Stephen is a big fan of our fair city, too. “Cambridge is the perfect Christmas town,” he says. “Spires, cobbled streets, the market… and of course the Arts Theatre has wonderful audiences. It’s a really nice place to play with a team of people who really know what they’re doing. And I love the baked potatoes on the market!” Tickets cost from £17 to £39.
10 December The Snowman
This beautiful film, adapted from Raymond Briggs’ animated storybook, is a true Christmas classic, best seen in December, on a big screen. Famously, the film contains no dialogue, telling the story through the beautiful animated illustrations and the original music. This screening at Saffron Hall – in the grounds of Saffron Walden’s County High school – features live accompaniment by the Southbank Simphonia, and promises to be a truly magical event.
As an added bonus, the production also includes a live reading of The Nutcracker and the Mouse King by Pui from CBeebies, set to music from Tchaikovsky’s ballet score. Shows are at 1.30pm and 3.30pm and tickets are £15-£25, with under 18s half price.
12 December A Christmas Carol
So much of what we think of as a traditional Christmas comes from the Victorians, and Dickens’ A Christmas Carol encapsulates all the best bits of a 19th Century celebration, with plenty of food, drink, romance, a tear-jerking cute kid, and of course, a few ghosts. This was the first of Dickens’ novels that he performed himself in public and he went on to enact it over 150 times. This production at Mumford Theatre reproduces those original performances as closely as possible, with actor John O’Connor as Dickens performing what is arguably his most-loved creation. Tickets from £8.50 to £12.50.
12 December That’ll Be The Day
If panto isn’t really your cup of tea, but you’re partial to a good Christmas song, then this show at the Corn Exchange will really get you into the festive spirit.
A rollercoaster, rock ’n’ roll ride through the Christmas hits of the 50s, 60s and 70s, this seasonal version of the hugely popular variety show is a festive feast of live music, dancing and plenty of Christmassy comedy.
Tickets cost from £22.75 to £28.75.
16-17 December Aladdin
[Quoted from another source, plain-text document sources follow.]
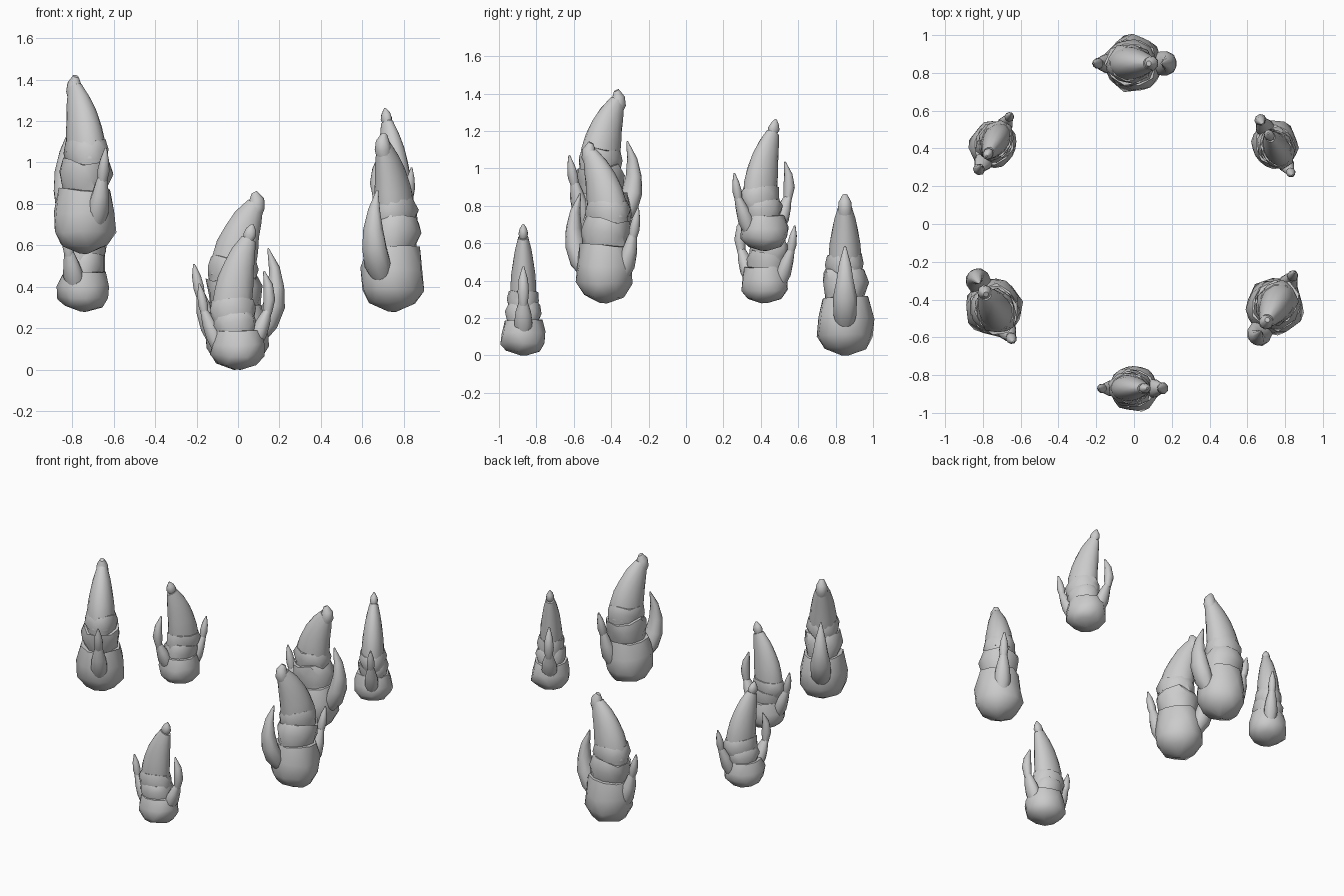
import bpy, bmesh, math, random
from mathutils import Vector, Matrix

random.seed(4)
cube = bpy.data.objects.get("Cube")
if cube:
    bpy.data.objects.remove(cube, do_unlink=True)

colour = (0.6, 0.6, 0.6, 1)
grey = bpy.data.materials.new("stone_grey")
grey.use_nodes = True
grey.diffuse_color = colour
grey.node_tree.nodes["Principled BSDF"].inputs["Base Color"].default_value = colour

# Relative widths from the foot to the top of each kind of part
CUP = (0.13, 0.72, 1, 1, 0.86)
SHEATH = (0.85, 0.92, 1, 0.9)
HORN = (1, 1, 0.92, 0.79, 0.62, 0.38)
SPIKE = (0.6, 1, 0.98, 0.75, 0.48, 0.08)
ROOT = (0.8, 1, 0.8, 0.45)
BUD = (0.7, 1, 0.75, 0.16)
HOOK = (0.95, 1, 0.85, 0.35)


def ring(bm, centre, tangent, width, depth, sides, turn, ragged):
    """One elliptical ring of vertices across the path."""
    across = Vector((tangent.z, 0, -tangent.x))
    verts = []
    for k in range(sides):
        angle = math.tau * (k + turn) / sides
        offset = across * math.cos(angle) * width + Vector((0, math.sin(angle) * depth, 0))
        offset *= 1 + random.uniform(-ragged, ragged)
        lift = tangent * random.uniform(-ragged, ragged) * width
        verts.append(bm.verts.new(centre + offset + lift))
    return verts


def loft(name, profile, foot, top, bend, width, depth, sides=8, ragged=0.0):
    """Skin a profile along an arc from foot to top that bows sideways by bend."""
    foot, top = Vector((foot[0], 0, foot[1])), Vector((top[0], 0, top[1]))
    axis = (top - foot).normalized()
    middle = (foot + top) / 2 + Vector((axis.z, 0, -axis.x)) * bend
    bm = bmesh.new()
    rings = []
    for i, scale in enumerate(profile):
        t = i / (len(profile) - 1)
        if profile is CUP:
            t **= 1.5
        start, end = foot.lerp(middle, t), middle.lerp(top, t)
        rings.append(ring(bm, start.lerp(end, t), (end - start).normalized(),
                          width * scale, depth * scale, sides, i % 2 / 2, ragged))
    # Alternate rings sit half a step round, so triangles join them
    for i, (low, high) in enumerate(zip(rings, rings[1:])):
        for k in range(sides):
            n = (k + 1) % sides
            if i % 2:
                bm.faces.new((low[k], low[n], high[n]))
                bm.faces.new((low[k], high[n], high[k]))
            else:
                bm.faces.new((low[k], low[n], high[k]))
                bm.faces.new((low[n], high[n], high[k]))
    bm.faces.new(rings[0])
    bm.faces.new(rings[-1])
    bmesh.ops.recalc_face_normals(bm, faces=bm.faces)
    mesh = bpy.data.meshes.new(name)
    bm.to_mesh(mesh)
    bm.free()
    mesh.materials.append(grey)
    return mesh


# Large growth: cup, wrapped sheaths, hooked main horn, long side horn, jointed small horn
large = [
    loft("large_base_cup", CUP, (0, 0), (-0.01, 0.31), 0, 0.153, 0.15, 10, 0.06),
    loft("large_lower_sheath", SHEATH, (0, 0.25), (-0.03, 0.45), 0, 0.13, 0.122, 9, 0.09),
    loft("large_upper_sheath", SHEATH, (-0.03, 0.4), (-0.02, 0.54), 0, 0.123, 0.105, 9, 0.07),
    loft("large_main_horn", HORN, (-0.03, 0.45), (0.085, 0.8), -0.04, 0.112, 0.09, 12),
    loft("large_horn_hook", HOOK, (0.075, 0.75), (0.078, 0.857), 0.03, 0.043, 0.04),
    loft("large_side_horn", SPIKE, (0.09, 0.14), (0.145, 0.585), 0.13, 0.055, 0.066),
    loft("large_small_horn_root", ROOT, (-0.1, 0.13), (-0.18, 0.365), -0.02, 0.05, 0.055),
    loft("large_small_horn_bud", BUD, (-0.178, 0.34), (-0.213, 0.51), 0, 0.028, 0.03),
]

# Small growth: slimmer, with a knobbed tip and two jointed side horns
small = [
    loft("small_base_cup", CUP, (0, 0), (0, 0.19), 0, 0.13, 0.122, 10, 0.06),
    loft("small_lower_sheath", SHEATH, (0, 0.13), (-0.02, 0.27), 0, 0.11, 0.095, 9, 0.09),
    loft("small_upper_sheath", SHEATH, (-0.02, 0.21), (-0.025, 0.34), 0, 0.112, 0.086, 9, 0.07),
    loft("small_main_horn", HORN, (-0.03, 0.29), (0.052, 0.632), -0.03, 0.096, 0.071, 12),
    loft("small_tip_knob", BUD, (0.05, 0.625), (0.07, 0.703), 0, 0.033, 0.027),
    loft("small_right_horn_root", ROOT, (0.08, 0.12), (0.145, 0.29), 0, 0.042, 0.052),
    loft("small_right_horn_bud", BUD, (0.142, 0.27), (0.125, 0.475), 0.035, 0.03, 0.033),
    loft("small_left_horn_root", ROOT, (-0.09, 0.1), (-0.165, 0.285), 0, 0.042, 0.045),
    loft("small_left_horn_bud", BUD, (-0.16, 0.265), (-0.187, 0.415), 0, 0.025, 0.026),
]

# Each growth repeats three times around a shared centre, at three heights
made = []
for parts, radius in ((large, 0.86), (small, -0.86)):
    for turn, spot, height in ((0, "low", 0), (2, "middle", 0.28), (1, "high", 0.56)):
        place = (Matrix.Translation((0, -0.01, height))
                 @ Matrix.Rotation(turn * math.tau / 3, 4, "Z")
                 @ Matrix.Translation((0, radius, 0)))
        for mesh in parts:
            part = bpy.data.objects.new(f"{spot}_{mesh.name}", mesh)
            bpy.context.collection.objects.link(part)
            part.matrix_world = place
            made.append(part)

bpy.ops.object.select_all(action="DESELECT")
for part in made:
    part.select_set(True)
bpy.context.view_layer.objects.active = made[0]
bpy.ops.object.shade_smooth_by_angle(angle=math.radians(40))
Take your family on a magic-carpet ride through space and time to the city of Old Peking for a fantastic pantomime adventure with Aladdin and his friends. This Mumford Theatre show really is fantastic, traditional panto territory, complete with Widow Twanky, Wishee Washee and the evil baddie, Abanazar, so make sure you’re ready to boo, hiss and shout ‘he’s behind you!’. The show is bursting with laughs, excitement and adventure, and promises to be a fantastic, Christmassy evening out that the entire family will enjoy. Tickets are £8.
30 December – 1 January Saint Petersburg Classic Ballet
Stunning dancers, dazzling costumes, breathtaking Tchaikovsky scores… what better way to say farewell to 2017 and hello to 2018 than with an unforgettable visit to the ballet? Last year’s tour by the Saint Petersburg Classical Ballet was a huge success, and they return to the Corn Exchange again this year with two classic ballets. In The Nutcracker on 30 and 31 December, audiences young and old will be captivated by the timeless story of Clara, who is whisked away on a fairy-tale adventure by her Nutcracker Prince.
Then on 1 January, prepare to be swept away by the tragic beauty of one of the world’s most famous ballets, Swan Lake, the tale of Prince Siegfried and his true love Odette, who are fooled by evil sorcerer Von Rothbart and his daughter Odile but would rather die than live apart. Both ballets feature a full orchestra and dazzling soloists. Performances are at 2pm and 7pm, and tickets start at £17.75.